(Extracted data entries)
━━━━

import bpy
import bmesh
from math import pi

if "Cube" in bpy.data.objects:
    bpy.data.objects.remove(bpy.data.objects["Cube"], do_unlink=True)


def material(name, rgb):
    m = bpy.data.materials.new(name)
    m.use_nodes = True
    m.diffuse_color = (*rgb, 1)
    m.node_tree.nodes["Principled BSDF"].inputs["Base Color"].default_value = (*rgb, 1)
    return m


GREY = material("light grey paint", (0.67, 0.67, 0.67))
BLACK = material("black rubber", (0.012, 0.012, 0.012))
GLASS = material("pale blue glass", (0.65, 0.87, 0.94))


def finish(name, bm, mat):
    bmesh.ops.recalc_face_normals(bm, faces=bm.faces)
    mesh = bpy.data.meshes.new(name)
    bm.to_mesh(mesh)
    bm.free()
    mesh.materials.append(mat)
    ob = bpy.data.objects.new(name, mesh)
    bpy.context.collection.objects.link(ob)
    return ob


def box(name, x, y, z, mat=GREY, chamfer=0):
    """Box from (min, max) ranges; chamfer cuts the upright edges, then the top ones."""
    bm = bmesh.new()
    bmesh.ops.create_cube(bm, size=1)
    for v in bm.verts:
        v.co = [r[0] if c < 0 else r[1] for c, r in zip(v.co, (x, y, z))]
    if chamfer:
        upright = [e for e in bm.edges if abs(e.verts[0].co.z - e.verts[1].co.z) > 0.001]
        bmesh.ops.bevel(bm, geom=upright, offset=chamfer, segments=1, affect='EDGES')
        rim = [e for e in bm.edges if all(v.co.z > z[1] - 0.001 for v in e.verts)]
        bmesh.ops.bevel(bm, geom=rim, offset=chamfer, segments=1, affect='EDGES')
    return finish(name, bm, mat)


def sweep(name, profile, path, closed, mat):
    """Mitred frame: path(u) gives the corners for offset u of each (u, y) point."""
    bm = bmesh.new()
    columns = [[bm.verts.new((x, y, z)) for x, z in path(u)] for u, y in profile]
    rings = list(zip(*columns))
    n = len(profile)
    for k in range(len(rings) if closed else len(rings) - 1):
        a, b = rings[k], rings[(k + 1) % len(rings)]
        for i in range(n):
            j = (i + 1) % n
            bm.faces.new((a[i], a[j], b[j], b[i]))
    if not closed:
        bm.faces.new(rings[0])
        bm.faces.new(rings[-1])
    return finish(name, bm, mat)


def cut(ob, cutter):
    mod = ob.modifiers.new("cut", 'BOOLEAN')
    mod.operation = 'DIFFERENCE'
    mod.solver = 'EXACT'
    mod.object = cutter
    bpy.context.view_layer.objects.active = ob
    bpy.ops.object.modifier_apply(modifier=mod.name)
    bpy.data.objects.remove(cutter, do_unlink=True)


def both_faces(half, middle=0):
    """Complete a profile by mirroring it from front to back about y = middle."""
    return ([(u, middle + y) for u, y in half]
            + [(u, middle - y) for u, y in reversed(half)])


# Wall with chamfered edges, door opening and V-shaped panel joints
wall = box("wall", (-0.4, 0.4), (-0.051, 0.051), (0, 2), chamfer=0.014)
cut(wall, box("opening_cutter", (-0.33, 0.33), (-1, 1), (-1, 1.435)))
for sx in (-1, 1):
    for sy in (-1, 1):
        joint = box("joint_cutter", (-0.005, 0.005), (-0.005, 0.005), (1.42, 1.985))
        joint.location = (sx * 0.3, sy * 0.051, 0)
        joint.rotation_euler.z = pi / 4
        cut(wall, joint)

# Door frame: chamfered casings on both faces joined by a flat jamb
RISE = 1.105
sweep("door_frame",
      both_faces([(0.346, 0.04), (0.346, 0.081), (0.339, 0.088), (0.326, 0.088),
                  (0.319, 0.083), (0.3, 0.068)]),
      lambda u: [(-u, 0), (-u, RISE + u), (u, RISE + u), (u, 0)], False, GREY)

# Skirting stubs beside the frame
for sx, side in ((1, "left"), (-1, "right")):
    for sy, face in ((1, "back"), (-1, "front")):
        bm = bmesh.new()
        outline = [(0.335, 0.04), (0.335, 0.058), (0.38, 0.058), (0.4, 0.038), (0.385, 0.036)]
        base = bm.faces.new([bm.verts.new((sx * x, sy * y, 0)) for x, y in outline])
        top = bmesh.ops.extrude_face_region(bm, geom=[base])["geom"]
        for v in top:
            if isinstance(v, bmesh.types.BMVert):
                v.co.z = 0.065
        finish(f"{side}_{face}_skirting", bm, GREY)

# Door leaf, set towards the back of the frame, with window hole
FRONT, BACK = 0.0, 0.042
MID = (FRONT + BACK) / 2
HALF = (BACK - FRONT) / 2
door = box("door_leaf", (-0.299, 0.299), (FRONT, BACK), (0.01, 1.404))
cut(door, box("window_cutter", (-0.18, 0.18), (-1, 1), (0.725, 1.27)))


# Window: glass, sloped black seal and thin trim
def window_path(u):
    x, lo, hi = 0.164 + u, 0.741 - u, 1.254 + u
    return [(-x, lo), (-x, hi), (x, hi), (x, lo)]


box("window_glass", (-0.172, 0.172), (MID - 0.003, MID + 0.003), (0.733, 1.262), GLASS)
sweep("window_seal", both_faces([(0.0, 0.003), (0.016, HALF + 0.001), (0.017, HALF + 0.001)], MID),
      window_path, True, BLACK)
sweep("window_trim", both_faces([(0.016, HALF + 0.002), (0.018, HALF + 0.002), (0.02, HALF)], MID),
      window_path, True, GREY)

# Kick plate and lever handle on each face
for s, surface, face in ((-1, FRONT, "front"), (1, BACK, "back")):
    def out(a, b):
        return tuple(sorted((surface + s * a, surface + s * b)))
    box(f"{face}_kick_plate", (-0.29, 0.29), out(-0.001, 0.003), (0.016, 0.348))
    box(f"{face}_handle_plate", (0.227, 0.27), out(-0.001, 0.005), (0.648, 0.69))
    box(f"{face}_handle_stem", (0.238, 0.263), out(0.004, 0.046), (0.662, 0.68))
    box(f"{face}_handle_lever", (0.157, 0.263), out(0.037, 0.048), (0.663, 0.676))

━━━━

_ABOUT THIS TASK_
What this exercise asks for is the data above, retyped exactly.

_ANSWER BOX_
import bpy
import bmesh
from math import pi

if "Cube" in bpy.data.objects:
    bpy.data.objects.remove(bpy.data.objects["Cube"], do_unlink=True)


def material(name, rgb):
    m = bpy.data.materials.new(name)
    m.use_nodes = True
    m.diffuse_color = (*rgb, 1)
    m.node_tree.nodes["Principled BSDF"].inputs["Base Color"].default_value = (*rgb, 1)
    return m


GREY = material("light grey paint", (0.67, 0.67, 0.67))
BLACK = material("black rubber", (0.012, 0.012, 0.012))
GLASS = material("pale blue glass", (0.65, 0.87, 0.94))


def finish(name, bm, mat):
    bmesh.ops.recalc_face_normals(bm, faces=bm.faces)
    mesh = bpy.data.meshes.new(name)
    bm.to_mesh(mesh)
    bm.free()
    mesh.materials.append(mat)
    ob = bpy.data.objects.new(name, mesh)
    bpy.context.collection.objects.link(ob)
    return ob


def box(name, x, y, z, mat=GREY, chamfer=0):
    """Box from (min, max) ranges; chamfer cuts the upright edges, then the top ones."""
    bm = bmesh.new()
    bmesh.ops.create_cube(bm, size=1)
    for v in bm.verts:
        v.co = [r[0] if c < 0 else r[1] for c, r in zip(v.co, (x, y, z))]
    if chamfer:
        upright = [e for e in bm.edges if abs(e.verts[0].co.z - e.verts[1].co.z) > 0.001]
        bmesh.ops.bevel(bm, geom=upright, offset=chamfer, segments=1, affect='EDGES')
        rim = [e for e in bm.edges if all(v.co.z > z[1] - 0.001 for v in e.verts)]
        bmesh.ops.bevel(bm, geom=rim, offset=chamfer, segments=1, affect='EDGES')
    return finish(name, bm, mat)


def sweep(name, profile, path, closed, mat):
    """Mitred frame: path(u) gives the corners for offset u of each (u, y) point."""
    bm = bmesh.new()
    columns = [[bm.verts.new((x, y, z)) for x, z in path(u)] for u, y in profile]
    rings = list(zip(*columns))
    n = len(profile)
    for k in range(len(rings) if closed else len(rings) - 1):
        a, b = rings[k], rings[(k + 1) % len(rings)]
        for i in range(n):
            j = (i + 1) % n
            bm.faces.new((a[i], a[j], b[j], b[i]))
    if not closed:
        bm.faces.new(rings[0])
        bm.faces.new(rings[-1])
    return finish(name, bm, mat)


def cut(ob, cutter):
    mod = ob.modifiers.new("cut", 'BOOLEAN')
    mod.operation = 'DIFFERENCE'
    mod.solver = 'EXACT'
    mod.object = cutter
    bpy.context.view_layer.objects.active = ob
    bpy.ops.object.modifier_apply(modifier=mod.name)
    bpy.data.objects.remove(cutter, do_unlink=True)


def both_faces(half, middle=0):
    """Complete a profile by mirroring it from front to back about y = middle."""
    return ([(u, middle + y) for u, y in half]
            + [(u, middle - y) for u, y in reversed(half)])


# Wall with chamfered edges, door opening and V-shaped panel joints
wall = box("wall", (-0.4, 0.4), (-0.051, 0.051), (0, 2), chamfer=0.014)
cut(wall, box("opening_cutter", (-0.33, 0.33), (-1, 1), (-1, 1.435)))
for sx in (-1, 1):
    for sy in (-1, 1):
        joint = box("joint_cutter", (-0.005, 0.005), (-0.005, 0.005), (1.42, 1.985))
        joint.location = (sx * 0.3, sy * 0.051, 0)
        joint.rotation_euler.z = pi / 4
        cut(wall, joint)

# Door frame: chamfered casings on both faces joined by a flat jamb
RISE = 1.105
sweep("door_frame",
      both_faces([(0.346, 0.04), (0.346, 0.081), (0.339, 0.088), (0.326, 0.088),
                  (0.319, 0.083), (0.3, 0.068)]),
      lambda u: [(-u, 0), (-u, RISE + u), (u, RISE + u), (u, 0)], False, GREY)

# Skirting stubs beside the frame
for sx, side in ((1, "left"), (-1, "right")):
    for sy, face in ((1, "back"), (-1, "front")):
        bm = bmesh.new()
        outline = [(0.335, 0.04), (0.335, 0.058), (0.38, 0.058), (0.4, 0.038), (0.385, 0.036)]
        base = bm.faces.new([bm.verts.new((sx * x, sy * y, 0)) for x, y in outline])
        top = bmesh.ops.extrude_face_region(bm, geom=[base])["geom"]
        for v in top:
            if isinstance(v, bmesh.types.BMVert):
                v.co.z = 0.065
        finish(f"{side}_{face}_skirting", bm, GREY)

# Door leaf, set towards the back of the frame, with window hole
FRONT, BACK = 0.0, 0.042
MID = (FRONT + BACK) / 2
HALF = (BACK - FRONT) / 2
door = box("door_leaf", (-0.299, 0.299), (FRONT, BACK), (0.01, 1.404))
cut(door, box("window_cutter", (-0.18, 0.18), (-1, 1), (0.725, 1.27)))


# Window: glass, sloped black seal and thin trim
def window_path(u):
    x, lo, hi = 0.164 + u, 0.741 - u, 1.254 + u
    return [(-x, lo), (-x, hi), (x, hi), (x, lo)]


box("window_glass", (-0.172, 0.172), (MID - 0.003, MID + 0.003), (0.733, 1.262), GLASS)
sweep("window_seal", both_faces([(0.0, 0.003), (0.016, HALF + 0.001), (0.017, HALF + 0.001)], MID),
      window_path, True, BLACK)
sweep("window_trim", both_faces([(0.016, HALF + 0.002), (0.018, HALF + 0.002), (0.02, HALF)], MID),
      window_path, True, GREY)

# Kick plate and lever handle on each face
for s, surface, face in ((-1, FRONT, "front"), (1, BACK, "back")):
    def out(a, b):
        return tuple(sorted((surface + s * a, surface + s * b)))
    box(f"{face}_kick_plate", (-0.29, 0.29), out(-0.001, 0.003), (0.016, 0.348))
    box(f"{face}_handle_plate", (0.227, 0.27), out(-0.001, 0.005), (0.648, 0.69))
    box(f"{face}_handle_stem", (0.238, 0.263), out(0.004, 0.046), (0.662, 0.68))
    box(f"{face}_handle_lever", (0.157, 0.263), out(0.037, 0.048), (0.663, 0.676))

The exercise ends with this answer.